• **YOUR GOAL**:
Pull every "link" line out of the data below.

• **AVAILABLE DATA**:
┌──

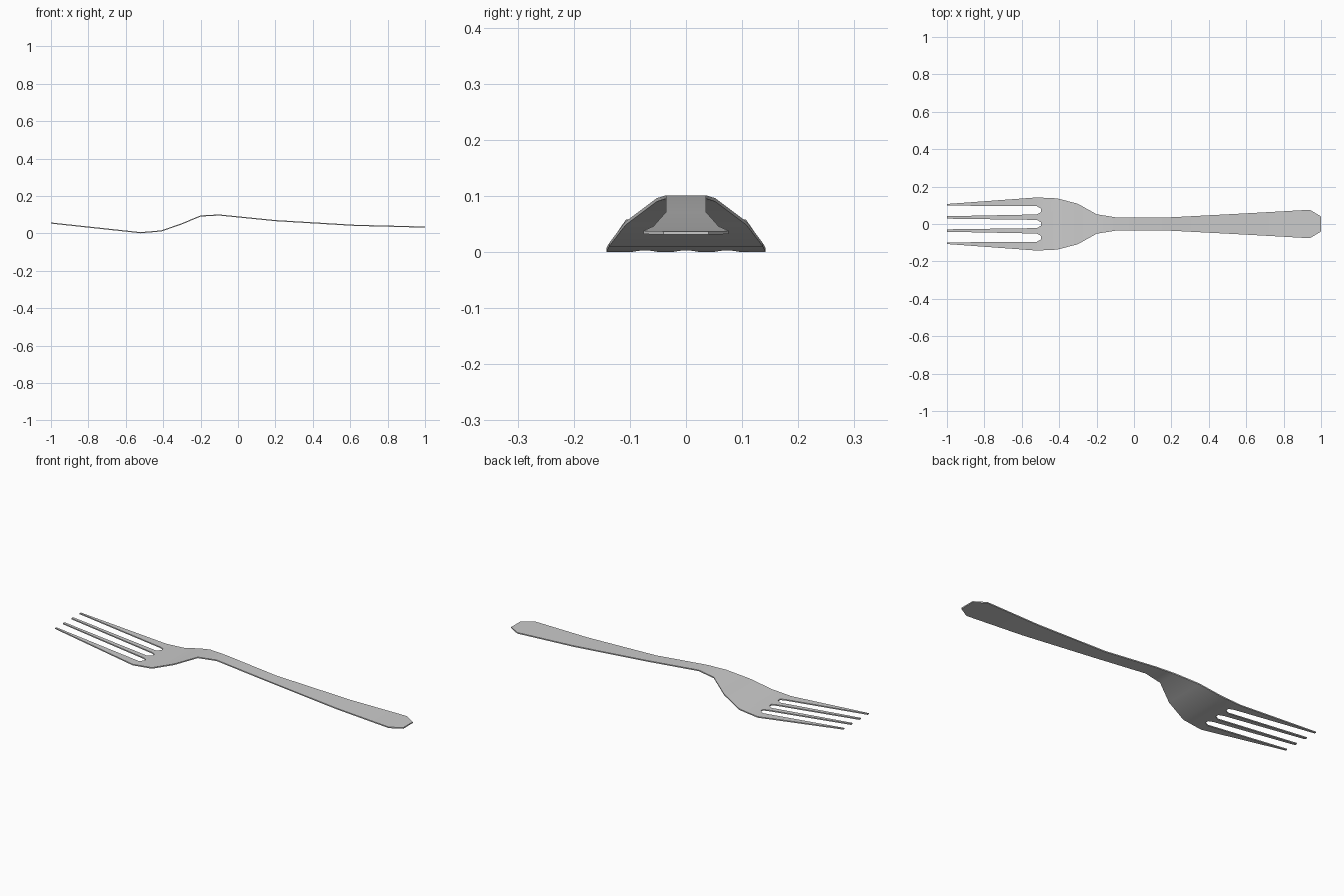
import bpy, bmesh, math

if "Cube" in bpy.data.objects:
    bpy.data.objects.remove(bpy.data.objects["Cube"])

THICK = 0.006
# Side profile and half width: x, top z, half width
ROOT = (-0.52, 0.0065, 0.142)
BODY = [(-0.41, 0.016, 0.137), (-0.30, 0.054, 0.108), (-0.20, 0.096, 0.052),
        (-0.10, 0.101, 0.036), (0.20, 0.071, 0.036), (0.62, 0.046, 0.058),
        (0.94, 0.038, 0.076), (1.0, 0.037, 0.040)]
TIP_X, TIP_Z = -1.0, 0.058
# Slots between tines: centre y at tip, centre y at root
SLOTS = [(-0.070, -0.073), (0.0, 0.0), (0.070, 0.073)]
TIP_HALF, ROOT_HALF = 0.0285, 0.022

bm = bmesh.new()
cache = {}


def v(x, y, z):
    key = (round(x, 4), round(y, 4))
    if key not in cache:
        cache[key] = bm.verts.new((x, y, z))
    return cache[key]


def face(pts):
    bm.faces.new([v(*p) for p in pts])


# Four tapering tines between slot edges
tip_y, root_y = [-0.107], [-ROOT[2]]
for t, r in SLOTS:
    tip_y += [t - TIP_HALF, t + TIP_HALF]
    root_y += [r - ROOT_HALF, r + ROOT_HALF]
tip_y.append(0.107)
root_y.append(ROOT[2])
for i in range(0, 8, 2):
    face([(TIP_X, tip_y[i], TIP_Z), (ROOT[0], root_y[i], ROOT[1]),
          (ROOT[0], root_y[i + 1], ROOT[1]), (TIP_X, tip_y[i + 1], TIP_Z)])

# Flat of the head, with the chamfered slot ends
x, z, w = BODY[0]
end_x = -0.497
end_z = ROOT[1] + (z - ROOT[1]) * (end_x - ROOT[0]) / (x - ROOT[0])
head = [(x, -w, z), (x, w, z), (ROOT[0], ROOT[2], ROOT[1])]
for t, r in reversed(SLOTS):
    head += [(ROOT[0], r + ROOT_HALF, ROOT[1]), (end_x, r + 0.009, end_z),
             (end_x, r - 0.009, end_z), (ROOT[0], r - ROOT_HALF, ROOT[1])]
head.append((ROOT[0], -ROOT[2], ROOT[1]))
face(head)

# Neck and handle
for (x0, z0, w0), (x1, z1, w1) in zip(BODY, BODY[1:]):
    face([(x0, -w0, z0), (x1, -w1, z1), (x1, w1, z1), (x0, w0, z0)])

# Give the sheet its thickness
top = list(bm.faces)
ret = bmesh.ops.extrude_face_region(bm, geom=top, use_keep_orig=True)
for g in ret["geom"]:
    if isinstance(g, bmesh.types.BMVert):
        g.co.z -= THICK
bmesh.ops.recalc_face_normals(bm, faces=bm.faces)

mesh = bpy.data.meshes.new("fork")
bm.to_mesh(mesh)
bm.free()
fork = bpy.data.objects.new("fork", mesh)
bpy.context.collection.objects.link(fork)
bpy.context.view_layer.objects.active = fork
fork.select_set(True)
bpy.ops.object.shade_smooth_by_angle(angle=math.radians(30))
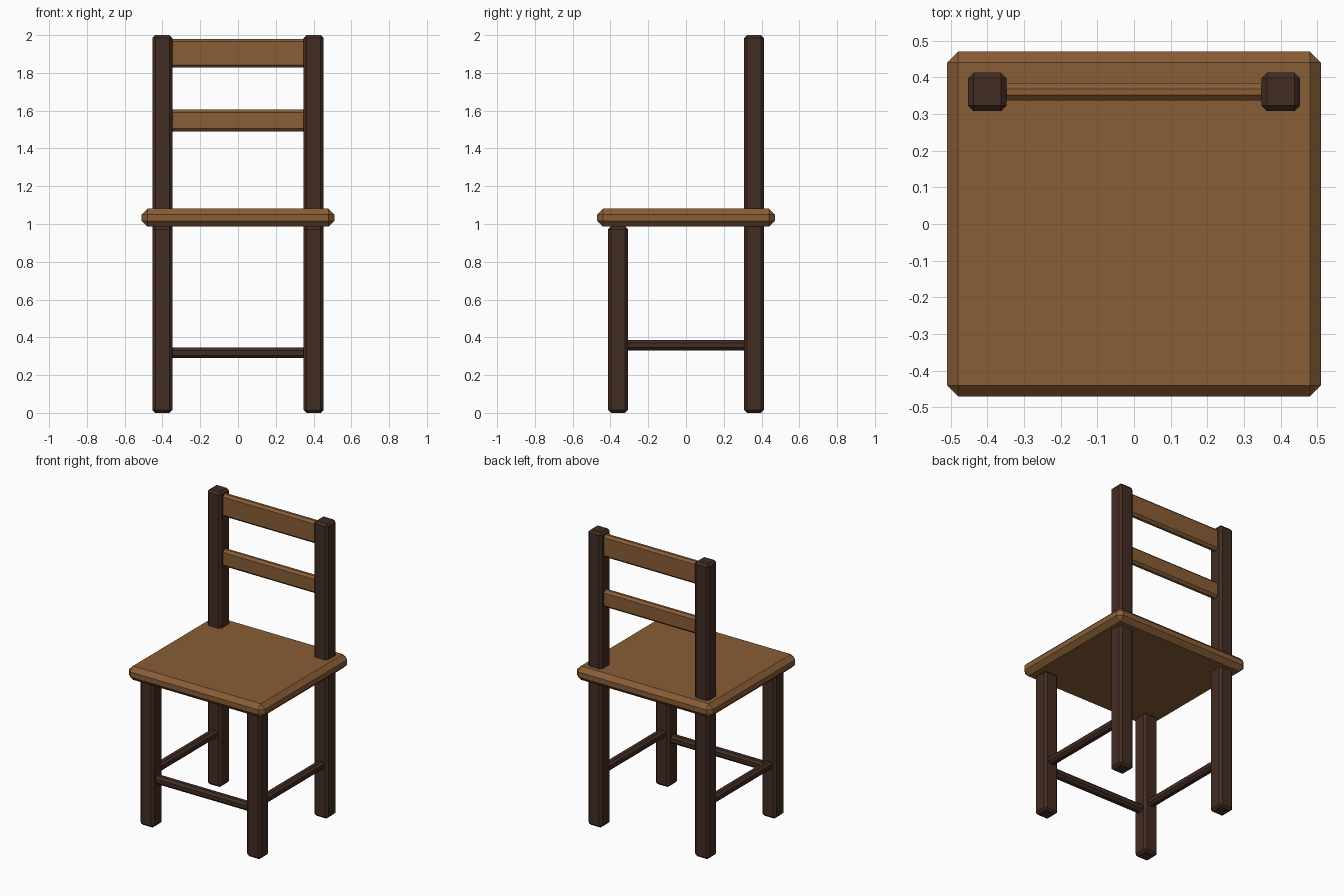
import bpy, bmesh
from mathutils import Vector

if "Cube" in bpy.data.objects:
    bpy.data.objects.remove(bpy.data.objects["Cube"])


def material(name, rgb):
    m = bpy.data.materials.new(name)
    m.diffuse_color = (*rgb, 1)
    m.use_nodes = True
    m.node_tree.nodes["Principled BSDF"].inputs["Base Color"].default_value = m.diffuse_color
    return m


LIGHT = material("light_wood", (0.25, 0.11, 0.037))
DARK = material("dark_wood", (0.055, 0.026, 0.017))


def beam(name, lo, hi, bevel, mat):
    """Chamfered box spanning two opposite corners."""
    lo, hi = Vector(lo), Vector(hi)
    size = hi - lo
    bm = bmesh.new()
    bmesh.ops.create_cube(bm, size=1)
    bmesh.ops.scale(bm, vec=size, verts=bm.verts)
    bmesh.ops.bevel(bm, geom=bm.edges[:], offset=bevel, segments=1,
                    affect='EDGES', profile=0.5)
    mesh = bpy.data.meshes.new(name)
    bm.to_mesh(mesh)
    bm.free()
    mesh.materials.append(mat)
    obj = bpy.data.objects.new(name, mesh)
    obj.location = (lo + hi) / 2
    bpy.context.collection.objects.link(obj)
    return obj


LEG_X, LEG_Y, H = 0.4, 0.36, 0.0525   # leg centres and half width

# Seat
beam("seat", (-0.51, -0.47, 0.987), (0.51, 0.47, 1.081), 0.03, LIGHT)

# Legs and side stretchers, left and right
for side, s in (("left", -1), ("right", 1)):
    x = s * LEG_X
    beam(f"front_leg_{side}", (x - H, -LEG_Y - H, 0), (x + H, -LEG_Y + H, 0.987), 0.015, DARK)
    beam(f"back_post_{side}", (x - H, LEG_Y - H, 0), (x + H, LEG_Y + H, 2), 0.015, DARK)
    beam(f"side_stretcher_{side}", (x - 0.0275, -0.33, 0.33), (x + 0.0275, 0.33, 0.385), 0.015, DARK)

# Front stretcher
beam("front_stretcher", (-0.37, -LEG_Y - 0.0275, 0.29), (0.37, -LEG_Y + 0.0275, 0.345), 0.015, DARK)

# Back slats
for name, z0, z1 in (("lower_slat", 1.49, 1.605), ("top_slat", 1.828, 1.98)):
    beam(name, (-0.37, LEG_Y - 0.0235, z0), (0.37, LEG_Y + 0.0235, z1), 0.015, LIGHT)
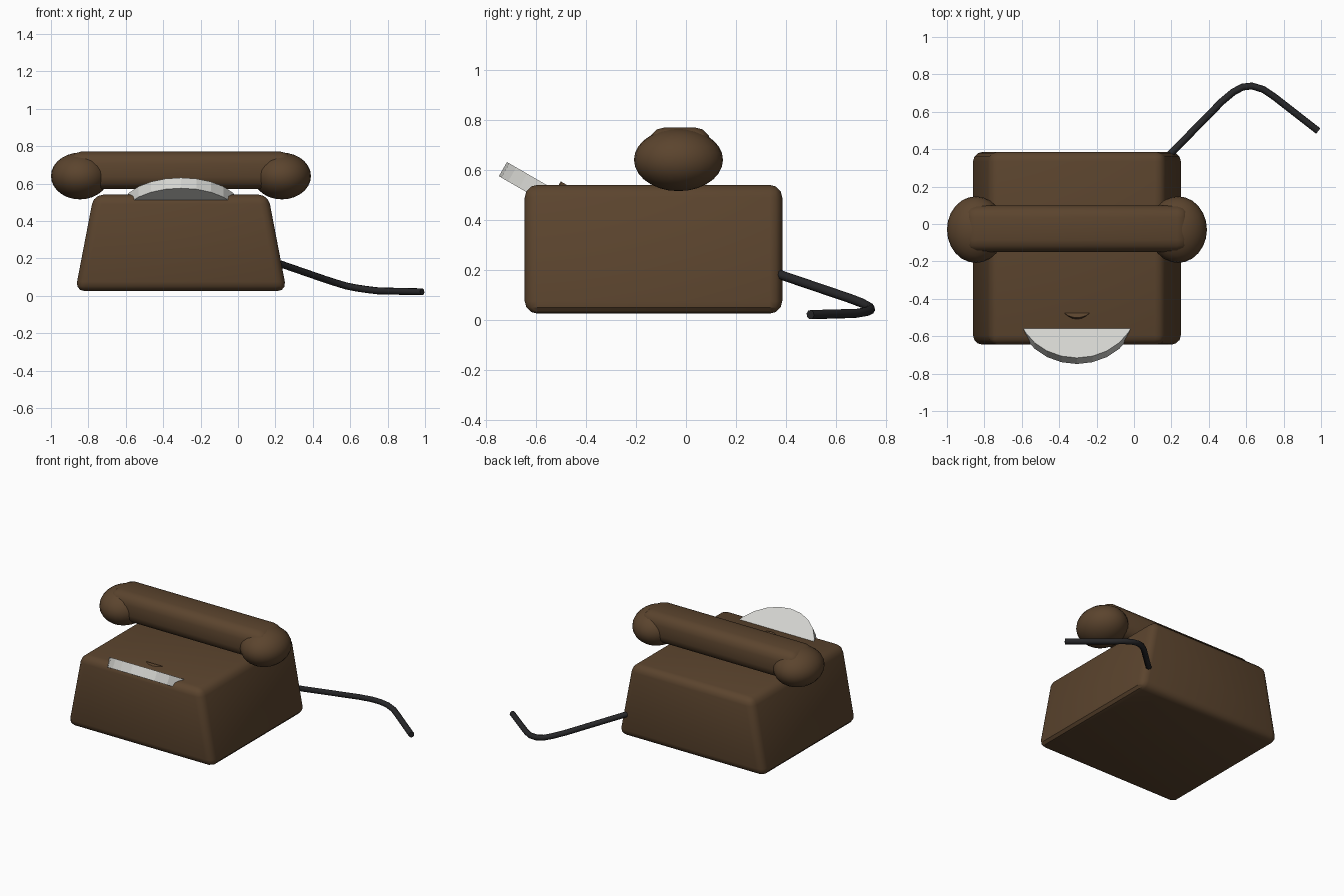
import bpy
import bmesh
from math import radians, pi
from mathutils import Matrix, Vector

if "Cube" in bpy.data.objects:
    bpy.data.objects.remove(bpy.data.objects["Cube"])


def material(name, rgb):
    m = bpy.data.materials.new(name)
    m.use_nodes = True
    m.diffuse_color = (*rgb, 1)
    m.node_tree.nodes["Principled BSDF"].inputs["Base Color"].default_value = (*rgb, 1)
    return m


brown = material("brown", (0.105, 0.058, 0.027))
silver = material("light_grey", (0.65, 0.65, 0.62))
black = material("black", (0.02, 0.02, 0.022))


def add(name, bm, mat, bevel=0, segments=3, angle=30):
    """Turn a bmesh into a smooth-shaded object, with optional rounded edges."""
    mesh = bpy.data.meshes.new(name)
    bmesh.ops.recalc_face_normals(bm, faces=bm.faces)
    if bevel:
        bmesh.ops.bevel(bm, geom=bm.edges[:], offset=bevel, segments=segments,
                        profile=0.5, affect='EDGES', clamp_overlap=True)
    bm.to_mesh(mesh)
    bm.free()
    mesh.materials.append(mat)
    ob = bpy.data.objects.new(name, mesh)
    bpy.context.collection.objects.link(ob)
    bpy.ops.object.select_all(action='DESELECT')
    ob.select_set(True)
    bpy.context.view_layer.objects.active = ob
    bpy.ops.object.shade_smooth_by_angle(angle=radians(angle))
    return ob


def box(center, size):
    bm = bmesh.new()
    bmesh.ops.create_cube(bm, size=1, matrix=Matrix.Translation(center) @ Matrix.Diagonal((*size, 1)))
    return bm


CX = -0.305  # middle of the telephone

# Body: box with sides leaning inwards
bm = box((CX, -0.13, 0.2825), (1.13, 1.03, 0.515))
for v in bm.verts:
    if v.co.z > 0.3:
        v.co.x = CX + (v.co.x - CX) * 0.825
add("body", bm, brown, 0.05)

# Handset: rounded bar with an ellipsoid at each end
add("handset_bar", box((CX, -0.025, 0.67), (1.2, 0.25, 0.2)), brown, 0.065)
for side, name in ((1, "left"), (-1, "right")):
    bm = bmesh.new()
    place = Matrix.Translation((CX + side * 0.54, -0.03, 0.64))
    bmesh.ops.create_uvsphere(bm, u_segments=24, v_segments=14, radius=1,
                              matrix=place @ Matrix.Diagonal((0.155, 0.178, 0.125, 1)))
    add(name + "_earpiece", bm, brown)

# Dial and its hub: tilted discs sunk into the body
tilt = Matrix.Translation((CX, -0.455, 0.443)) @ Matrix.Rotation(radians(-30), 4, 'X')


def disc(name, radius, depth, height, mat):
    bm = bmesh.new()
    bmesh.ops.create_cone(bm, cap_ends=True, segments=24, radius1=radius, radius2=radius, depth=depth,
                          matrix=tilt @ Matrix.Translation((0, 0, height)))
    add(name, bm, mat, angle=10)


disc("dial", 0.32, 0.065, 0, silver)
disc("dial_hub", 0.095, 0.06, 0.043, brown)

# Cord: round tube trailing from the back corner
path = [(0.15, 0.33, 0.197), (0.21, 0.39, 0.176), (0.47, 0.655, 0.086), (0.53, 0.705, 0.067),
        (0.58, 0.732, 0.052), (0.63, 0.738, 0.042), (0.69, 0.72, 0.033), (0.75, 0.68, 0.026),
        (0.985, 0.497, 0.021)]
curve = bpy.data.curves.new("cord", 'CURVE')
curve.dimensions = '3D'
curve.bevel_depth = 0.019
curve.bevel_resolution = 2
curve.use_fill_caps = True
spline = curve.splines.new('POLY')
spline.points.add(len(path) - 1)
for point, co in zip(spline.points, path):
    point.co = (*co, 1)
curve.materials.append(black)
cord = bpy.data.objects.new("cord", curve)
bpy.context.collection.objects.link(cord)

└──

• **SOLUTION**:
bpy.context.collection.objects.link(fork)
    bpy.context.collection.objects.link(obj)
    bpy.context.collection.objects.link(ob)
bpy.context.collection.objects.link(cord)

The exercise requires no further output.